▶ TASK DIRECTIONS: Exactly as they appear below, repeat the lines from the one with "j = (i + 1) % len(a)" through the one with "# Wheel arches, cut", and no others.

▶ DATASET EXTRACT:

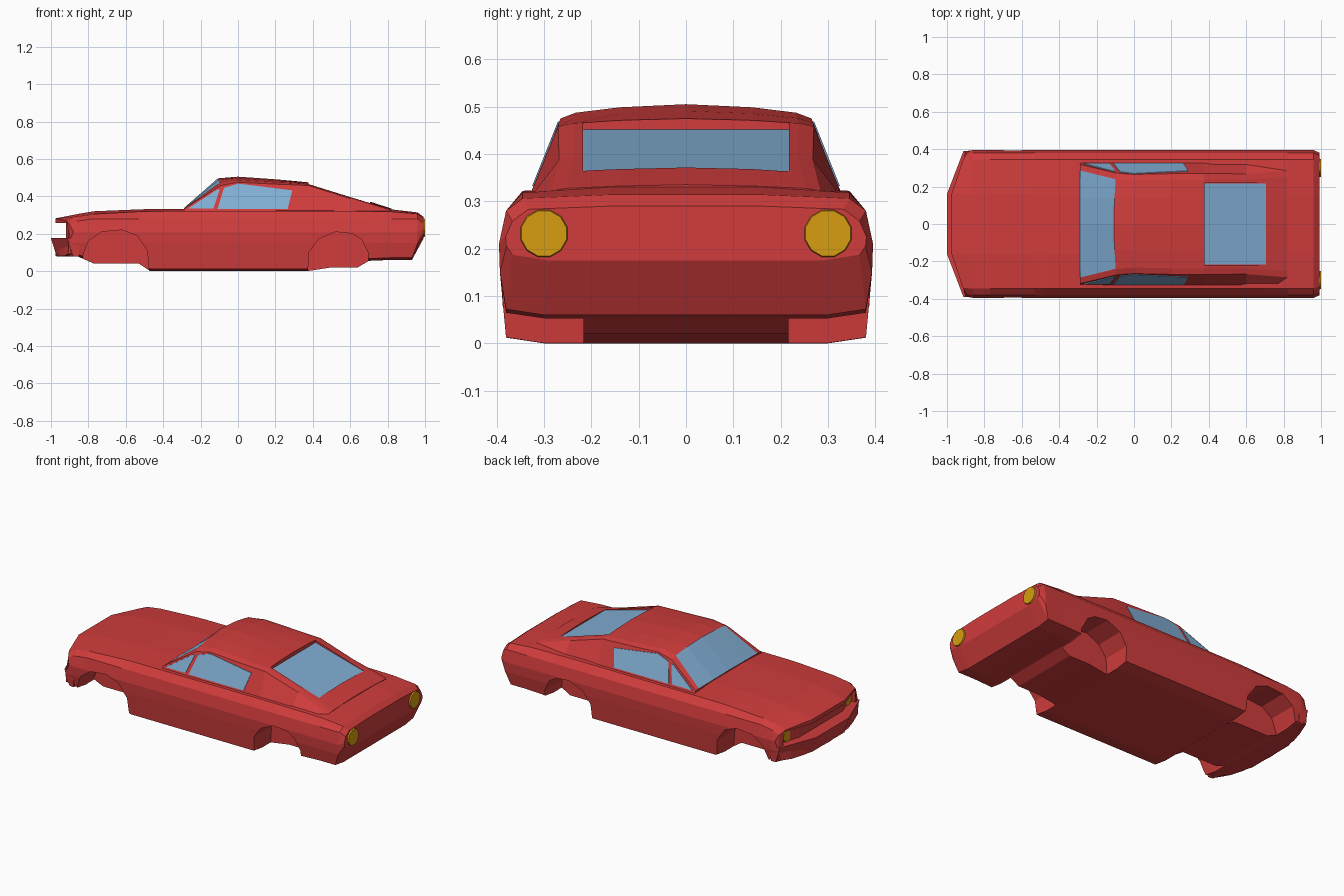
import bpy, bmesh, math

if "Cube" in bpy.data.objects:
    bpy.data.objects.remove(bpy.data.objects["Cube"])


def mat(name, rgb):
    m = bpy.data.materials.new(name)
    m.diffuse_color = (*rgb, 1)
    m.use_nodes = True
    m.node_tree.nodes["Principled BSDF"].inputs["Base Color"].default_value = m.diffuse_color
    return m


RED = mat("red_paint", (0.63, 0.045, 0.045))
GLASS = mat("blue_glass", (0.22, 0.42, 0.65))
AMBER = mat("amber_lamp", (0.68, 0.34, 0.005))


def finish(name, bm, *mats):
    bmesh.ops.recalc_face_normals(bm, faces=bm.faces[:])
    me = bpy.data.meshes.new(name)
    bm.to_mesh(me)
    bm.free()
    for m in mats:
        me.materials.append(m)
    ob = bpy.data.objects.new(name, me)
    bpy.context.collection.objects.link(ob)
    return ob


def loft(name, rings, *mats, rule=None):
    """Skin half cross-sections (bottom centre to top centre), mirrored in y."""
    bm = bmesh.new()
    n = len(rings[0])
    m = 2 * n - 2
    loops = []
    for r in rings:
        full = r + [(x, -y, z) for x, y, z in r[-2:0:-1]]
        loops.append([bm.verts.new(p) for p in full])
    for a, b in zip(loops, loops[1:]):
        for i in range(m):
            j = (i + 1) % m
            bm.faces.new((a[i], a[j], b[j], b[i]))
    for l in (loops[0], loops[-1]):
        for i in range(n // 2 - 1):
            k = n - 1 - i
            for s in (1, -1):
                bm.faces.new([l[(s * q) % m] for q in (i, i + 1, k - 1, k)])
    if rule:
        for f in bm.faces:
            f.material_index = rule(f.calc_center_median())
    return finish(name, bm, *mats)


def prism(name, poly, lo, hi, *mats):
    """Solid between two mapped copies of a flat outline."""
    bm = bmesh.new()
    a = [bm.verts.new(lo(*p)) for p in poly]
    b = [bm.verts.new(hi(*p)) for p in poly]
    bm.faces.new(a)
    bm.faces.new(b[::-1])
    for i in range(len(a)):
        j = (i + 1) % len(a)
        bm.faces.new((a[i], a[j], b[j], b[i]))
    return finish(name, bm, *mats)


def cut(target, cutter):
    cutter.hide_render = True
    cutter.hide_set(True)
    mod = target.modifiers.new("cut", 'BOOLEAN')
    mod.operation, mod.solver, mod.object = 'DIFFERENCE', 'EXACT', cutter


# Lower body
def section(x, z0, ze, zt, w=1.0, shift=lambda y, z: 0):
    half = [(0, z0), (.215, z0), (.30, z0), (.38, z0 + .012),
            (.393, max(.15, z0 + .03)), (.395, max(.21, z0 + .05)),
            (.38, min(.28, ze - .025)), (.345, ze), (.16, zt), (0, zt)]
    return [(x + shift(y, z), y * w, z) for y, z in half]


def nose(y, z):
    return max(0, y - .16) * .3 + (.28 - z) * .35 * (z > .17)


body = loft("body", [
    section(-.975, .08, .268, .282, .99, nose),
    section(-.86, .08, .292, .305),
    section(-.77, .04, .305, .32),
    section(-.53, .04, .318, .33),
    section(-.47, 0, .32, .332),
    section(.37, 0, .322, .332),
    section(.50, .02, .322, .332),
    section(.64, .02, .32, .332),
    section(.70, .055, .32, .331),
    section(.82, .06, .318, .33),
    section(.93, .06, .306, .314, 1.0, lambda y, z: .03 * (z > .1)),
    section(.992, .175, .283, .29, .965)], RED)

# Wheel arches, cut from each side up to the floor pan
arches = {"front": [(-.83, -.1), (-.83, .08), (-.80, .16), (-.73, .21), (-.62, .22),
                    (-.54, .19), (-.485, .11), (-.468, -.1)],
          "rear": [(.368, -.1), (.38, .1), (.43, .17), (.52, .21), (.61, .2),
                   (.66, .17), (.695, .1), (.70, -.1)]}
for side, s in (("left", -1), ("right", 1)):
    for end, poly in arches.items():
        cut(body, prism(f"{end}_{side}_arch_cutter", poly,
                        lambda x, z: (x, s * .216, z),
                        lambda x, z: (x, s * .6, z), RED))

# Grille recess under the bonnet lip
cut(body, prism("grille_cutter",
                [(-1.1, -.35), (-.875, -.35), (-.92, -.21), (-.92, .21), (-.875, .35), (-1.1, .35)],
                lambda x, y: (x, y, .165), lambda x, y: (x, y, .258), RED))

# Front bumper, tucked in at the bottom
prism("front_bumper",
      [(-1, .16), (-.912, .39), (-.85, .393), (-.85, -.393), (-.912, -.39), (-1, -.16)],
      lambda x, y: (x + (.03 if x < -.9 else 0), y * .985, .079),
      lambda x, y: (x, y, .176), RED)


# Cabin: windscreen faces are glass
def cabin_section(x, ys, zs, zt, bow=0):
    h = zt - zs
    half = [(0, .30), (.335, .30), (ys, zs), (ys - .032, zs + .4 * h),
            (.14, zs + .78 * h), (0, zt)]
    return [(x - bow * (1 - (y / .335) ** 2) * (z > .31), y, z) for y, z in half]


cabin = loft("cabin", [
    cabin_section(-.288, .318, .334, .338),
    cabin_section(-.088, .272, .457, .496, .02),
    cabin_section(0, .265, .475, .505),
    cabin_section(.2, .269, .465, .491),
    cabin_section(.375, .27, .458, .475),
    cabin_section(.60, .268, .388, .405),
    cabin_section(.82, .285, .322, .335)], RED, GLASS,
    rule=lambda c: int(c.x < -.12 and abs(c.y) < .25 and c.z > .35))

# Sunken rear window
cut(cabin, prism("rear_window_cutter", [(.376, .446), (.706, .357), (.706, .6), (.376, .6)],
                 lambda x, z: (x, -.218, z), lambda x, z: (x, .218, z), RED))
prism("rear_window", [(.377, .444), (.705, .355), (.705, .363), (.377, .452)],
      lambda x, z: (x, -.217, z), lambda x, z: (x, .217, z), GLASS)

# Side windows, lying on the sloped cabin sides
panes = {"quarter_window": [(-.268, .334), (-.112, .436), (-.098, .436), (-.132, .334)],
         "door_window": [(-.11, .332), (-.075, .445), (0, .468), (.29, .432), (.265, .332)]}
for side, s in (("left", -1), ("right", 1)):
    for name, poly in panes.items():
        prism(f"{side}_{name}", poly,
              lambda x, z: (x, s * (.325 - (z - .325) * .4 - .005), z),
              lambda x, z: (x, s * (.325 - (z - .325) * .4 + .003), z), GLASS)


# Round lamps front and rear
def lamp(name, x, y, z, r, depth):
    ring = [(r * math.cos(math.tau * (i + .5) / 12), r * math.sin(math.tau * (i + .5) / 12))
            for i in range(12)]
    prism(name, ring, lambda a, b: (x, y + a, z + b),
          lambda a, b: (x + depth, y + a * .93, z + b * .93), AMBER)


for side, s in (("left", -1), ("right", 1)):
    lamp(f"{side}_tail_lamp", .985, s * .30, .232, .053, .015)
    lamp(f"{side}_headlamp", -.88, s * .295, .215, .042, -.02)
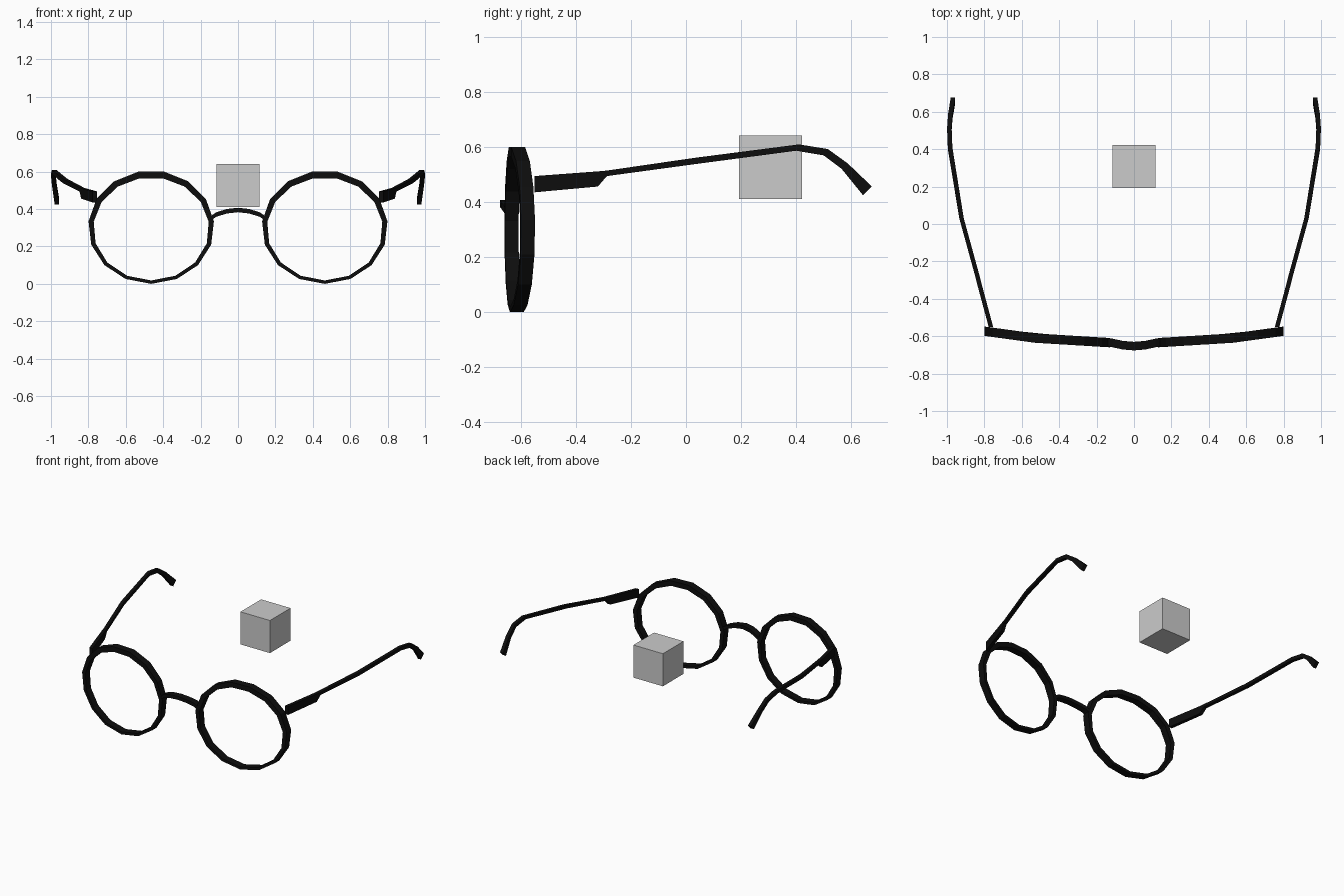
import bpy, bmesh, math

if "Cube" in bpy.data.objects:
    bpy.data.objects.remove(bpy.data.objects["Cube"])


def material(name, rgb):
    m = bpy.data.materials.new(name)
    m.diffuse_color = (*rgb, 1)
    m.use_nodes = True
    m.node_tree.nodes["Principled BSDF"].inputs["Base Color"].default_value = m.diffuse_color
    return m


black = material("black", (0.004, 0.004, 0.004))
grey = material("grey", (0.6, 0.6, 0.6))


def sweep(name, sections, closed=False):
    """Join a row of four-point sections into a flat-faced bar."""
    bm = bmesh.new()
    rows = [[bm.verts.new(p) for p in s] for s in sections]
    n = len(rows)
    for i in range(n if closed else n - 1):
        a, b = rows[i], rows[(i + 1) % n]
        for k in range(4):
            bm.faces.new((a[k], a[(k + 1) % 4], b[(k + 1) % 4], b[k]))
    if not closed:
        bm.faces.new(rows[0])
        bm.faces.new(rows[-1])
    bmesh.ops.recalc_face_normals(bm, faces=bm.faces[:])
    me = bpy.data.meshes.new(name)
    bm.to_mesh(me)
    bm.free()
    me.materials.append(black)
    ob = bpy.data.objects.new(name, me)
    bpy.context.collection.objects.link(ob)
    return ob


def front_curve(x):
    """Depth of the wrapped front frame at a distance x from the middle."""
    if x < 0.53:
        return -0.635 + 0.025 * (x - 0.12) / 0.41
    return -0.61 + 0.037 * (x - 0.53) / 0.27


# Temple stations: top y, top z, bottom y, bottom z, x
temple = [
    (-0.55, 0.494, -0.55, 0.435, 0.765),
    (-0.32, 0.511, -0.32, 0.456, 0.827),
    (-0.287, 0.514, -0.287, 0.494, 0.835),
    (0.03, 0.560, 0.03, 0.537, 0.922),
    (0.41, 0.609, 0.40, 0.586, 0.983),
    (0.515, 0.592, 0.50, 0.569, 0.987),
    (0.587, 0.540, 0.565, 0.520, 0.982),
    (0.675, 0.456, 0.643, 0.424, 0.968),
]

for side, s in (("left", -1), ("right", 1)):
    # Round rim, thicker at the brow
    rim = []
    for i in range(15):
        a = math.radians(-90 + 24 * i)
        c, sn = math.cos(a), math.sin(a)
        t = 0.027 + 0.009 * sn
        pts = []
        for inset, d in ((0, -0.025), (0, 0.025), (t, 0.025), (t, -0.025)):
            x = 0.464 + (0.337 - inset) * c
            pts.append((s * x, front_curve(x) + d, 0.303 + (0.303 - inset) * sn))
        rim.append(pts)
    sweep(side + "_rim", rim, closed=True)

    # Temple arm with deep hinge block and bent ear tip
    w = 0.012
    sweep(side + "_temple", [
        [(s * (x - w), yt, zt), (s * (x + w), yt, zt),
         (s * (x + w), yb, zb), (s * (x - w), yb, zb)]
        for yt, zt, yb, zb, x in temple])

# Arched nose bridge
bridge = [(-0.14, -0.634, 0.355), (-0.115, -0.636, 0.371), (-0.06, -0.648, 0.388), (0, -0.653, 0.395),
          (0.06, -0.648, 0.388), (0.115, -0.636, 0.371), (0.14, -0.634, 0.355)]
sweep("bridge", [
    [(x, y - 0.023, z - 0.012), (x, y + 0.023, z - 0.012),
     (x, y + 0.023, z + 0.012), (x, y - 0.023, z + 0.012)]
    for x, y, z in bridge])

# Loose cube floating between the temples
bpy.ops.mesh.primitive_cube_add(size=0.23, location=(0, 0.307, 0.526))
cube = bpy.context.object
cube.name = "cube"
cube.data.materials.append(grey)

▶ REPLY TO THE TASK:
        j = (i + 1) % len(a)
        bm.faces.new((a[i], a[j], b[j], b[i]))
    return finish(name, bm, *mats)


def cut(target, cutter):
    cutter.hide_render = True
    cutter.hide_set(True)
    mod = target.modifiers.new("cut", 'BOOLEAN')
    mod.operation, mod.solver, mod.object = 'DIFFERENCE', 'EXACT', cutter


# Lower body
def section(x, z0, ze, zt, w=1.0, shift=lambda y, z: 0):
    half = [(0, z0), (.215, z0), (.30, z0), (.38, z0 + .012),
            (.393, max(.15, z0 + .03)), (.395, max(.21, z0 + .05)),
            (.38, min(.28, ze - .025)), (.345, ze), (.16, zt), (0, zt)]
    return [(x + shift(y, z), y * w, z) for y, z in half]


def nose(y, z):
    return max(0, y - .16) * .3 + (.28 - z) * .35 * (z > .17)


body = loft("body", [
    section(-.975, .08, .268, .282, .99, nose),
    section(-.86, .08, .292, .305),
    section(-.77, .04, .305, .32),
    section(-.53, .04, .318, .33),
    section(-.47, 0, .32, .332),
    section(.37, 0, .322, .332),
    section(.50, .02, .322, .332),
    section(.64, .02, .32, .332),
    section(.70, .055, .32, .331),
    section(.82, .06, .318, .33),
    section(.93, .06, .306, .314, 1.0, lambda y, z: .03 * (z > .1)),
    section(.992, .175, .283, .29, .965)], RED)

# Wheel arches, cut from each side up to the floor pan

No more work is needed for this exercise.